Giants Position Preview: Wide Receivers

Posted Jun 7, 2016 takes a closer look at the depth at wide receiver: 

Eli Manning is coming off two of his best statistical seasons, throwing for 8,842 yards and 65 touchdowns in that span.

Someone had to be on the other end.

For the most part, it was wide receiver Odell Beckham Jr., who recorded the most yards receiving through a player’s first two seasons in NFL history. But with Dwayne Harris proving he’s more than a return specialist, Victor Cruz trying to return by training camp, and rookie Sterling Shepard looking to make an impact as a second-round draft choice, it could prove to be the deepest unit on the team in 2016.


Continuing our position preview series on, today we look at the wide receivers. First, here’s a recap of the roster movement at the position, and keep in mind that the Giants kept six wide receivers when the initial 53-man roster was set last September.

Arrivals: Sterling Shepard, Kadron Boone, Anthony Dablé, Donte Foster, Roger Lewis, K.J. Maye, Darius Powe

Departures: Rueben Randle

Returning: Odell Beckham Jr., Victor Cruz, Dwayne Harris, Myles White, Geremy Davis, Tavarres King, Ben Edwards (reserve/injured)

When coach Ben McAdoo came in first as the offensive coordinator in 2014, the Giants jumped from 19th in passing to seventh, an increase of 43 yards per game. In 2015, they remained seventh but improved from 267 yards per game to 272.

In that time, Beckham exploded onto the scene as the AP NFL Offensive Rookie of the Year in 2014 and proved he wasn’t a one-hit wonder, becoming one of the most dynamic players in the league. With 96 receptions for 1,450 yards and 13 touchdowns last season, Beckham now has 187 catches for 2,755 yards and 25 touchdowns in 27 career games while making the Pro Bowl both years.


Even though McAdoo moved to the head chair, this will be the third season of the same offense with Mike Sullivan, formerly the quarterbacks coach, now serving as the coordinator. That comfort level will only help Beckham in a system that moves him around in different spots to find mismatches.

“I think now he can handle all of that,” Manning said. “We put him in different routes and make sure he’s doing them correctly. I think there’s an understanding of the offense, of how things are supposed to go and the timing of things. I think that third year he should start really picking up on that.”

If that’s the case, it’ll be another record-setting year for Beckham and the entire offense.

Meanwhile, the Giants moved on from Rueben Randle, who signed with the rival Eagles as a free agent. In four seasons, the former second-round draft choice notched 188 receptions for 2,644 yards and 20 touchdowns. Cruz is itching to fill that void after not being able to play in a game since October of 2014 due to injuries. Last week, McAdoo said Cruz is progressing but is in a “holding pattern” until they see what he can do when training camp rolls around on July 28.
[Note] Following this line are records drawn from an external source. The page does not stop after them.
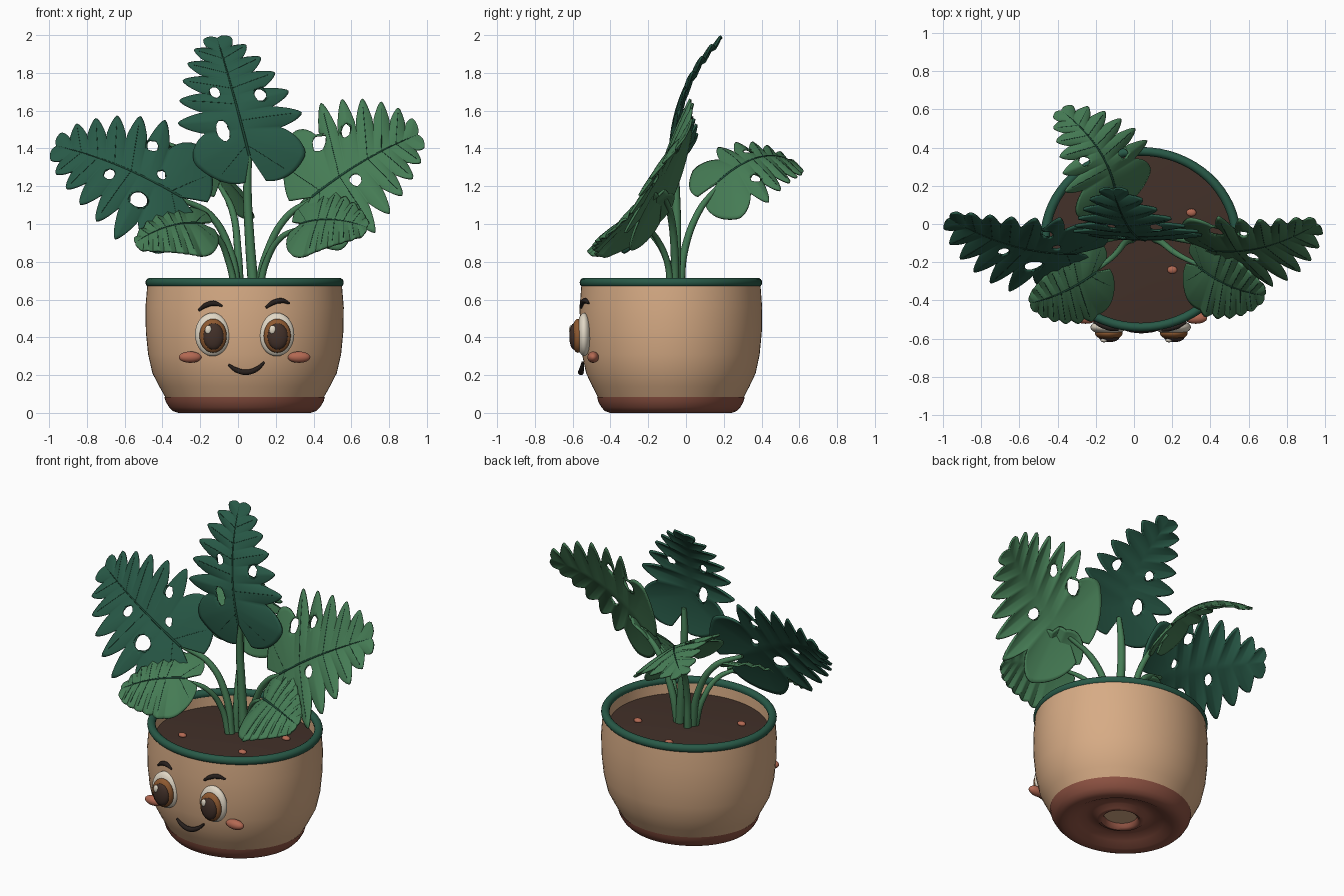
import bpy, bmesh
from math import sin, cos, pi, radians
from mathutils import Vector

if "Cube" in bpy.data.objects:
    bpy.data.objects.remove(bpy.data.objects["Cube"])


def material(name, *rgb):
    m = bpy.data.materials.new(name)
    m.use_nodes = True
    m.diffuse_color = (*rgb, 1)
    bsdf = next(n for n in m.node_tree.nodes if n.type == "BSDF_PRINCIPLED")
    bsdf.inputs["Base Color"].default_value = (*rgb, 1)
    bsdf.inputs["Roughness"].default_value = 0.7
    return m


TAN = material("tan clay", 0.68, 0.41, 0.235)
TERRA = material("terracotta", 0.27, 0.085, 0.055)
CORAL = material("coral", 0.45, 0.14, 0.085)
DEEP = material("deep green", 0.021, 0.1, 0.063)
LEAF = material("leaf green", 0.06, 0.2, 0.09)
VEIN = material("vein green", 0.012, 0.06, 0.035)
SOIL = material("dark brown", 0.055, 0.03, 0.022)
WHITE = material("eye white", 0.75, 0.68, 0.56)
IRIS = material("iris brown", 0.27, 0.1, 0.03)
INK = material("ink", 0.02, 0.014, 0.012)

PX, PY, SQUASH = 0.035, -0.08, 0.92     # pot centre and depth ratio


def finish(bm, name, mat, angle=40):
    mesh = bpy.data.meshes.new(name)
    bm.to_mesh(mesh)
    bm.free()
    ob = bpy.data.objects.new(name, mesh)
    bpy.context.collection.objects.link(ob)
    mesh.materials.append(mat)
    for o in bpy.context.selected_objects:
        o.select_set(False)
    ob.select_set(True)
    bpy.context.view_layer.objects.active = ob
    bpy.ops.object.shade_smooth_by_angle(angle=radians(angle))
    return ob


def lathe(name, profile, mat, steps=64):
    bm = bmesh.new()
    vs = [bm.verts.new((r, 0, z)) for r, z in profile]
    es = [bm.edges.new(p) for p in zip(vs, vs[1:])]
    bmesh.ops.spin(bm, geom=vs + es, axis=(0, 0, 1), cent=(0, 0, 0), angle=2 * pi, steps=steps)
    bmesh.ops.remove_doubles(bm, verts=bm.verts, dist=0.0005)
    for v in bm.verts:
        v.co = (PX + v.co.x, PY + v.co.y * SQUASH, v.co.z)
    bmesh.ops.recalc_face_normals(bm, faces=bm.faces)
    return finish(bm, name, mat, 50)


def ball(name, centre, size, mat):
    bm = bmesh.new()
    bmesh.ops.create_uvsphere(bm, u_segments=32, v_segments=16, radius=1)
    for v in bm.verts:
        v.co = Vector(centre) + Vector([a * b for a, b in zip(v.co, size)])
    return finish(bm, name, mat, 80)


def tubes(name, paths, radius, mat, taper=None):
    """One curve object; each path is a smooth tube, optionally thinned at its ends."""
    cu = bpy.data.curves.new(name, "CURVE")
    cu.dimensions = "3D"
    cu.bevel_depth, cu.bevel_resolution, cu.use_fill_caps = radius, 3, True
    cu.resolution_u = 8
    for path in paths:
        sp = cu.splines.new("BEZIER")
        sp.bezier_points.add(len(path) - 1)
        for i, (bp, p) in enumerate(zip(sp.bezier_points, path)):
            bp.co = p
            bp.handle_left_type = bp.handle_right_type = "AUTO"
            if taper:
                bp.radius = taper[i]
    cu.materials.append(mat)
    ob = bpy.data.objects.new(name, cu)
    bpy.context.collection.objects.link(ob)
    return ob


# Pot, foot with drain hole, rim and soil
lathe("pot_body", [(0.3, 0.085), (0.418, 0.08), (0.452, 0.14), (0.488, 0.21), (0.511, 0.31),
                   (0.523, 0.43), (0.525, 0.56), (0.515, 0.68), (0.48, 0.685), (0.475, 0.6)], TAN)
lathe("pot_foot", [(0.425, 0.085), (0.418, 0.06), (0.4, 0.03), (0.38, 0.01), (0.35, 0), (0.31, 0.005),
                   (0.26, 0.03), (0.21, 0.05), (0.165, 0.05), (0.14, 0.03), (0.12, 0.025),
                   (0.105, 0.035), (0.1, 0.06), (0.1, 0.1)], TERRA)
lathe("drain_plate", [(0, 0.06), (0.105, 0.06), (0.105, 0.08), (0, 0.08)], TAN)
lathe("pot_rim", [(0.5 + 0.025 * cos(a * pi / 8), 0.69 + 0.025 * sin(a * pi / 8)) for a in range(17)], DEEP)
lathe("soil", [(0, 0.635), (0.25, 0.63), (0.48, 0.615)], SOIL)
for x, y in ((-0.02, 0.2), (0.2, -0.24), (-0.22, -0.25), (0.3, 0.06)):
    ball("pebble", (x, y, 0.632), (0.026, 0.02, 0.014), CORAL)


# Face
def on_pot(x, z, lift=0.0, r=0.52):
    return Vector((x, PY - SQUASH * (r * r - (x - PX) ** 2) ** 0.5 - lift, z))


for side, tag in ((-1, "right"), (1, "left")):
    ex = PX + side * 0.17
    ball(tag + "_eye_white", (ex, -0.54, 0.415), (0.093, 0.04, 0.115), WHITE)
    ball(tag + "_iris", (ex + 0.003, -0.572, 0.408), (0.072, 0.035, 0.09), IRIS)
    ball(tag + "_pupil", (ex + 0.005, -0.592, 0.405), (0.054, 0.026, 0.07), SOIL)
    ball(tag + "_eye_glint", (ex - 0.022, -0.608, 0.44), (0.018, 0.011, 0.024), WHITE)
    ball(tag + "_cheek", (PX + side * 0.288, -0.492, 0.295), (0.06, 0.03, 0.03), CORAL)
    bx, bz = PX + side * 0.178, 0.575 + side * 0.007
    brow = [(-0.065, -0.025), (-0.03, 0.0), (0.015, 0.012), (0.06, -0.002)]
    tubes(tag + "_brow", [[on_pot(bx + a, bz + b, 0.01) for a, b in brow]], 0.013, INK, (0.5, 1, 1.1, 0.4))
mouth = [(-0.05, 0.255), (-0.01, 0.228), (0.04, 0.215), (0.095, 0.23), (0.14, 0.268)]
tubes("mouth", [[on_pot(x, z, 0.012, 0.505) for x, z in mouth]], 0.013, INK, (0.5, 1, 1.2, 1, 0.5))


# Leaves: a fan of ribs along a midrib, with notched edges and holes
def make_leaf(name, mat, base, tip, up, down, bend, depth, holes=(), droop=0.04, fingers=6):
    B, Vp, Vm = Vector(base), Vector(up), Vector(down)
    U = Vector(tip) - B
    N = U.cross(Vp - Vm).normalized()
    if N.dot(Vector((0, -1, 1))) < 0:
        N = -N

    def rib(s):
        """Direction, length and notch amount of the rib starting at s."""
        if s < 0.2:
            angle, length = 158 - 64 * s / 0.2, 0.42 + 0.58 * sin(pi / 2 * s / 0.2)
        else:
            k = (s - 0.2) / 0.8
            angle, length = 94 - 40 * k, 0.03 + 0.97 * (1 - k) ** 0.62
        x = (s - 0.2) / 0.8 * fingers
        near = round(x)
        e = max(0, 1 - 2 * abs(x - near)) if 0 <= near < fingers else 0
        return radians(angle), length * (1 - depth * e ** 1.5), e

    def flat(s, t):
        a, r, e = rib(s)
        return s + 0.48 * r * t * cos(a), r * t * sin(a), -0.018 * e * abs(t)

    def place(u, v, ripple, lift=0.0):
        arch = bend * 4 * u * (1 - u)
        return (B + U * u + (Vp if v > 0 else Vm) * abs(v)
                + N * (arch - droop * v * v + ripple + lift))

    rows, cols = 120, 14
    bm = bmesh.new()
    grid, inside = [], set()
    for i in range(rows + 1):
        row = []
        for j in range(-cols, cols + 1):
            u, v, rp = flat(i / rows, abs(j) / cols)
            v = v if j >= 0 else -v
            hit = False
            for hu, hv, ru, rv in holes:
                d = (((u - hu) / ru) ** 2 + ((v - hv) / rv) ** 2) ** 0.5
                if d < 1:                   # pull hole vertices onto the ellipse
                    d = max(d, 0.01)
                    u, v, hit = hu + (u - hu) / d, hv + (v - hv) / d, True
            vert = bm.verts.new(place(u, v, rp))
            if hit:
                inside.add(vert)
            row.append(vert)
        grid.append(row)
    for r0, r1 in zip(grid, grid[1:]):
        for j in range(2 * cols):
            quad = (r0[j], r0[j + 1], r1[j + 1], r1[j])
            if not all(q in inside for q in quad):
                bm.faces.new(quad)
    bmesh.ops.delete(bm, geom=[v for v in bm.verts if not v.link_faces], context="VERTS")
    bmesh.ops.recalc_face_normals(bm, faces=bm.faces)
    ob = finish(bm, name, mat, 60)
    sol = ob.modifiers.new("thickness", "SOLIDIFY")
    sol.thickness, sol.offset = 0.012, 0

    # Veins along the midrib and down the middle of each finger
    mid = [place(k / 10, 0, 0, 0.004) for k in range(10)] + [place(0.98, 0, 0, 0.004)]
    tubes(name + "_midrib", [mid], 0.0075, VEIN, [1 - 0.06 * k for k in range(11)])
    sides = []
    for s in [0.08] + [0.2 + 0.8 * (k + 0.5) / fingers for k in range(fingers - 1)]:
        for sign in (1, -1):
            pts = [flat(s, t * 0.17) for t in range(6)]
            if not any(((u - h[0]) / h[2]) ** 2 + ((sign * v - h[1]) / h[3]) ** 2 < 1
                       for u, v, rp in pts for h in holes):
                sides.append([place(u, sign * v, rp, 0.005) for u, v, rp in pts])
    tubes(name + "_side_veins", sides, 0.002, VEIN)


make_leaf("centre_leaf", DEEP, (0.06, -0.08, 1.36), (-0.11, 0.18, 1.98), (0.34, 0.0, 0.06), (-0.35, 0.0, 0.0),
          0.07, 0.42, [(0.5, -0.27, 0.05, 0.08), (0.45, 0.4, 0.06, 0.09), (0.19, -0.3, 0.085, 0.1)], 0.03)
make_leaf("right_leaf", DEEP, (-0.30, -0.15, 1.14), (-0.96, 0.03, 1.41), (0.09, 0.15, 0.35), (-0.19, -0.25, -0.31),
          0.06, 0.42, [(0.25, -0.32, 0.07, 0.11), (0.18, 0.16, 0.04, 0.07),
                       (0.3, 0.5, 0.05, 0.09), (0.53, -0.16, 0.04, 0.08)])
make_leaf("left_leaf", LEAF, (0.39, -0.13, 1.14), (0.95, 0.0, 1.47), (-0.1, 0.15, 0.43), (0.2, -0.23, -0.29),
          0.06, 0.42, [(0.17, 0.53, 0.07, 0.11), (0.41, 0.46, 0.05, 0.08), (0.36, -0.17, 0.05, 0.09)])
make_leaf("back_leaf", LEAF, (-0.1, 0.17, 1.22), (-0.38, 0.59, 1.31), (0.23, 0.16, -0.17), (-0.22, -0.12, 0.13),
          0.1, 0.42, [(0.3, 0.4, 0.06, 0.1), (0.45, -0.35, 0.06, 0.1)])
make_leaf("small_right_leaf", LEAF, (-0.2, -0.25, 1.0), (-0.54, -0.41, 0.9), (-0.04, 0.17, 0.13),
          (0.07, -0.23, -0.14), 0.04, 0.08)
make_leaf("small_left_leaf", LEAF, (0.34, -0.22, 1.0), (0.68, -0.37, 0.98), (0.04, 0.15, 0.2),
          (-0.06, -0.24, -0.16), 0.04, 0.08)

# Stems: root, bends, back of the leaf base
stems = {
    "centre": (0.025, [(0.085, -0.06, 0.62), (0.06, -0.05, 0.95), (0.05, -0.055, 1.2), (0.06, -0.065, 1.37)]),
    "right": (0.021, [(0.0, -0.07, 0.62), (-0.04, -0.06, 0.85), (-0.15, -0.08, 1.05), (-0.31, -0.13, 1.135)]),
    "left": (0.021, [(0.1, -0.06, 0.62), (0.15, -0.06, 0.84), (0.26, -0.08, 1.04), (0.4, -0.11, 1.135)]),
    "back": (0.02, [(0.01, -0.03, 0.62), (0.0, -0.01, 0.85), (-0.03, 0.07, 1.07), (-0.1, 0.18, 1.21)]),
    "small_right": (0.017, [(-0.01, -0.08, 0.62), (-0.05, -0.1, 0.8), (-0.11, -0.17, 0.93), (-0.21, -0.25, 0.985)]),
    "small_left": (0.017, [(0.11, -0.08, 0.62), (0.15, -0.1, 0.8), (0.23, -0.16, 0.93), (0.35, -0.22, 0.985)]),
}
for tag, (radius, path) in stems.items():
    tubes(tag + "_stem", [path], radius, LEAF, (1.15, 1, 0.9, 0.6))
Harris, in addition to two return touchdowns, recorded career highs in catches (36), receiving yards (396) and touchdown receptions (four) in his first season with the Giants. Myles White, who scored his first career touchdown in 2015, and Geremy Davis, last year’s sixth-round choice, also return for another season and have flashed at times during organized team activities.

The same goes for some of the rookie receivers.

Shepard, who caught 233 passes for 3,482 yards and 26 touchdowns at Oklahoma and was a semifinalist for the Biletnikoff Award in 2015, is hearing his number called more and more as he continues to learn the playbook. This week, McAdoo said that every player makes mistakes, but Shepard “doesn’t seem like the guy that is going to repeat that mistake.”

From the undrafted ranks, rookies like Roger Lewis have stood out from time to time, making the wide receiver competition that much tougher heading into the summer. McAdoo was asked what he looks for in his young receivers as they jockey for more reps.

“Probably most importantly is if they can digest the information, not repeating mistakes,” he answered. “That is an important part of the learning process for us. They have to be able to play fast, drop their weight, push out of breaks so they can create separation. If you can’t drop your weight and push out of breaks, it is tough to separate in this league. It doesn’t matter how fast you are, they need to be able to detail the way they catch the ball. They need to be able to pluck it away from their eyes and their body and do it on the front end of the ball.”